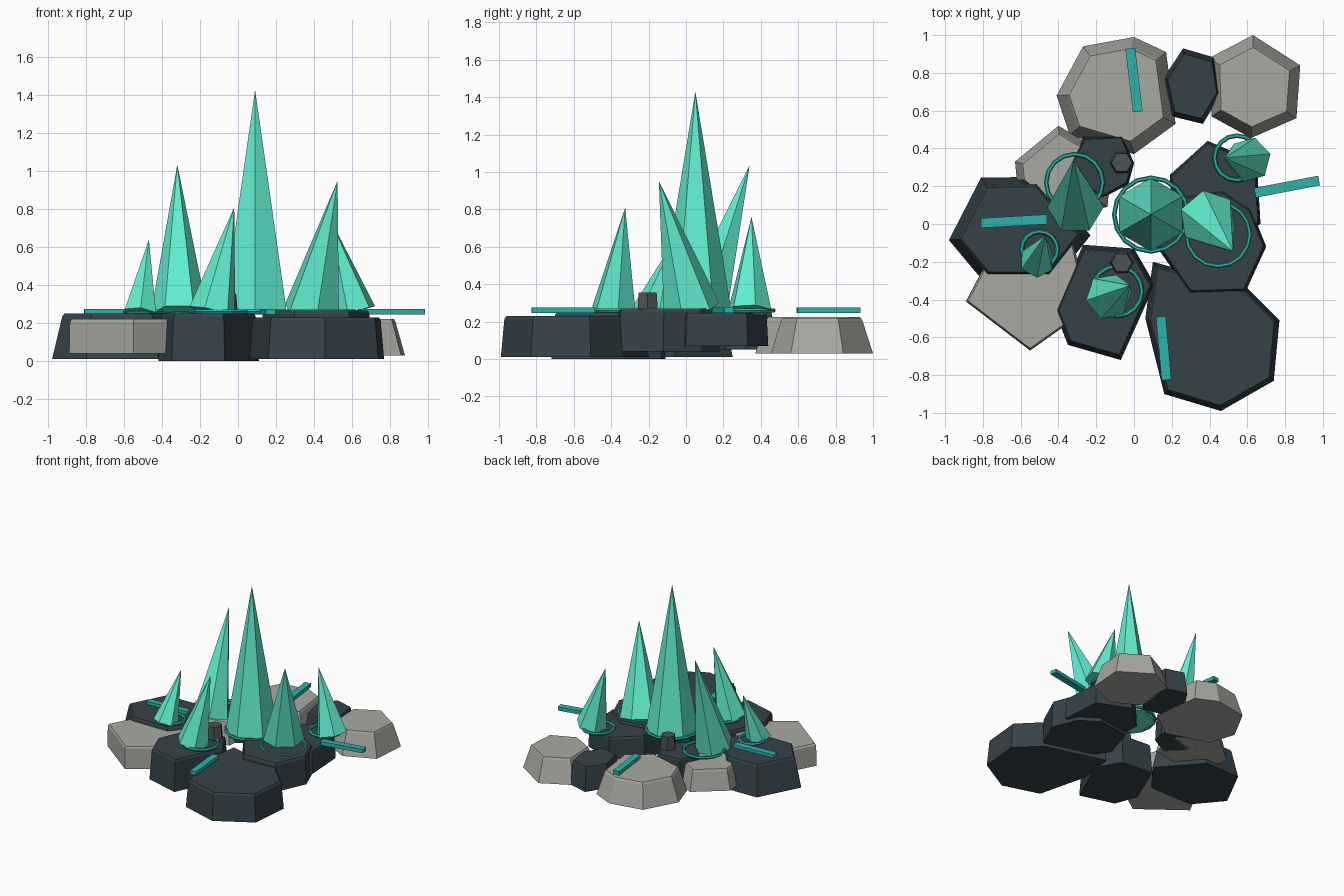
import bpy, bmesh, math
from mathutils import Vector

if "Cube" in bpy.data.objects:
    bpy.data.objects.remove(bpy.data.objects["Cube"])


def material(name, rgb):
    m = bpy.data.materials.new(name)
    m.diffuse_color = (*rgb, 1)
    m.use_nodes = True
    m.node_tree.nodes["Principled BSDF"].inputs["Base Color"].default_value = m.diffuse_color
    return m


DARK = material("dark_stone", (0.036, 0.055, 0.066))
LIGHT = material("light_stone", (0.40, 0.40, 0.37))
PEBBLE = material("pebble_grey", (0.075, 0.085, 0.09))
CRYSTAL = material("crystal_mint", (0.12, 0.85, 0.63))
TEAL = material("teal_glow", (0.025, 0.45, 0.40))


def finish(name, bm, mat):
    bmesh.ops.recalc_face_normals(bm, faces=bm.faces[:])
    me = bpy.data.meshes.new(name)
    bm.to_mesh(me)
    bm.free()
    me.materials.append(mat)
    ob = bpy.data.objects.new(name, me)
    bpy.context.collection.objects.link(ob)
    return ob


def rock(name, outline, z0, z1, taper, mat):
    """Tapered slab with a small chamfer round its top."""
    bm = bmesh.new()
    c = sum((Vector(p) for p in outline), Vector((0, 0))) / len(outline)
    rings = []
    for s, z in ((1, z0), (taper + 0.02, z1 - 0.015), (taper - 0.01, z1)):
        rings.append([bm.verts.new((*(c + (Vector(p) - c) * s), z)) for p in outline])
    n = len(outline)
    for a, b in zip(rings, rings[1:]):
        for i in range(n):
            j = (i + 1) % n
            bm.faces.new((a[i], a[j], b[j], b[i]))
    bm.faces.new(rings[0])
    bm.faces.new(rings[-1])
    return finish(name, bm, mat)


def crystal(name, base, apex, r, turn, sides=6):
    """Tilted spike whose base is square to its axis."""
    bm = bmesh.new()
    base, apex = Vector(base), Vector(apex)
    q = Vector((0, 0, 1)).rotation_difference(apex - base)
    ring = []
    for i in range(sides):
        a = math.radians(turn) + 2 * math.pi * i / sides
        ring.append(bm.verts.new(base + q @ Vector((r * math.cos(a), r * math.sin(a), 0))))
    tip = bm.verts.new(apex)
    for i in range(sides):
        bm.faces.new((ring[i], ring[(i + 1) % sides], tip))
    bm.faces.new(ring)
    return finish(name, bm, CRYSTAL)


def glow_ring(name, x, y, r):
    bpy.ops.mesh.primitive_torus_add(location=(x, y, 0.26), major_radius=r, minor_radius=0.012,
                                     major_segments=16, minor_segments=6)
    ob = bpy.context.object
    ob.name = name
    ob.data.materials.append(TEAL)


def shard(name, a, b):
    a, b = Vector(a), Vector(b)
    d = b - a
    bpy.ops.mesh.primitive_cube_add(size=1, location=(*((a + b) / 2), 0.26),
                                    rotation=(0, 0, math.atan2(d.y, d.x)))
    ob = bpy.context.object
    ob.name = name
    ob.scale = (d.length, 0.052, 0.03)
    ob.data.materials.append(TEAL)


# Light stones
rock("light_rock_back", [(-.27, .94), (0, .99), (.17, .91), (.22, .53), (0, .37), (-.34, .47), (-.41, .68)],
     0.03, 0.225, 0.80, LIGHT)
rock("light_rock_back_right", [(.63, 1), (.88, .84), (.86, .56), (.62, .455), (.41, .57), (.40, .88)],
     0.03, 0.22, 0.78, LIGHT)
rock("light_rock_mid_left", [(-.4, .52), (-.63, .33), (-.62, .23), (-.4, .05), (-.14, .09), (-.12, .35)],
     0.05, 0.215, 0.84, LIGHT)
rock("light_rock_front_left", [(-.89, -.41), (-.55, -.67), (-.24, -.45), (-.33, -.06), (-.78, -.2)],
     0.04, 0.22, 0.97, LIGHT)

# Dark stones
rock("dark_rock_back", [(.26, .93), (.43, .88), (.46, .69), (.365, .53), (.2, .57), (.155, .77)],
     0.03, 0.22, 0.86, DARK)
rock("dark_rock_mid", [(-.27, .46), (-.06, .47), (0, .32), (-.03, .21), (-.18, .13), (-.35, .3)],
     0.05, 0.25, 0.92, DARK)
rock("dark_rock_left", [(-.81, .245), (-.5, .25), (-.23, -.06), (-.42, -.3), (-.80, -.30), (-.98, -.085)],
     0.01, 0.25, 0.83, DARK)
rock("dark_rock_front", [(-.27, -.11), (0, -.13), (.11, -.32), (-.07, -.72), (-.35, -.64), (-.42, -.46)],
     0.0, 0.25, 0.92, DARK)
rock("dark_rock_front_right", [(.06, -.5), (.16, -.9), (.46, -.99), (.74, -.83), (.77, -.51), (.6, -.34), (.1, -.2)],
     0.01, 0.23, 0.93, DARK)
rock("dark_rock_right", [(.47, .18), (.62, .08), (.70, -.12), (.59, -.36), (.295, -.37), (.12, -.12), (.2, .14)],
     0.04, 0.265, 0.95, DARK)
rock("dark_rock_back_of_right", [(.39, .44), (.65, .33), (.67, 0), (.45, -.1), (.2, 0), (.19, .26)],
     0.07, 0.245, 0.95, DARK)

# Pebbles
for i, (x, y) in enumerate([(-.065, .325), (-.065, -.205)]):
    hexa = [(x + .066 * math.cos(math.pi * k / 3), y + .066 * math.sin(math.pi * k / 3)) for k in range(6)]
    rock(f"pebble_{i + 1}", hexa, 0.22, 0.355, 0.84, PEBBLE)

# Crystals
crystal("crystal_main", (.09, .05, .245), (.09, .05, 1.43), .195, 30)
crystal("crystal_left", (-.31, .09, .25), (-.32, .34, 1.035), .15, 0)
crystal("crystal_small_left", (-.515, -.195, .25), (-.47, -.06, .64), .095, 30)
crystal("crystal_front", (-.135, -.385, .26), (-.02, -.325, .81), .125, 10)
crystal("crystal_right", (.39, .03, .26), (.525, -.145, .95), .155, 40)
crystal("crystal_back_right", (.61, .34, .26), (.48, .35, .76), .12, 15)

# Rings round each crystal
for i, (x, y, r) in enumerate([(.09, .05, .195), (-.315, .22, .15), (-.5, -.135, .095),
                               (-.09, -.355, .132), (.445, -.055, .168), (.545, .35, .118)]):
    glow_ring(f"glow_ring_{i + 1}", x, y, r)

# Flat shards lying on the stones
for i, (a, b) in enumerate([((-.02, .93), (.02, .595)), ((-.81, .005), (-.46, .025)),
                            ((.64, .165), (.98, .23)), ((.142, -.49), (.172, -.825))]):
    shard(f"flat_shard_{i + 1}", a, b)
+===+
- Required action:
Each line in the records above with "data" must be returned.

- Solution for this task:
if "Cube" in bpy.data.objects:
    bpy.data.objects.remove(bpy.data.objects["Cube"])
    m = bpy.data.materials.new(name)
    me = bpy.data.meshes.new(name)
    ob = bpy.data.objects.new(name, me)
    ob.data.materials.append(TEAL)
    ob.data.materials.append(TEAL)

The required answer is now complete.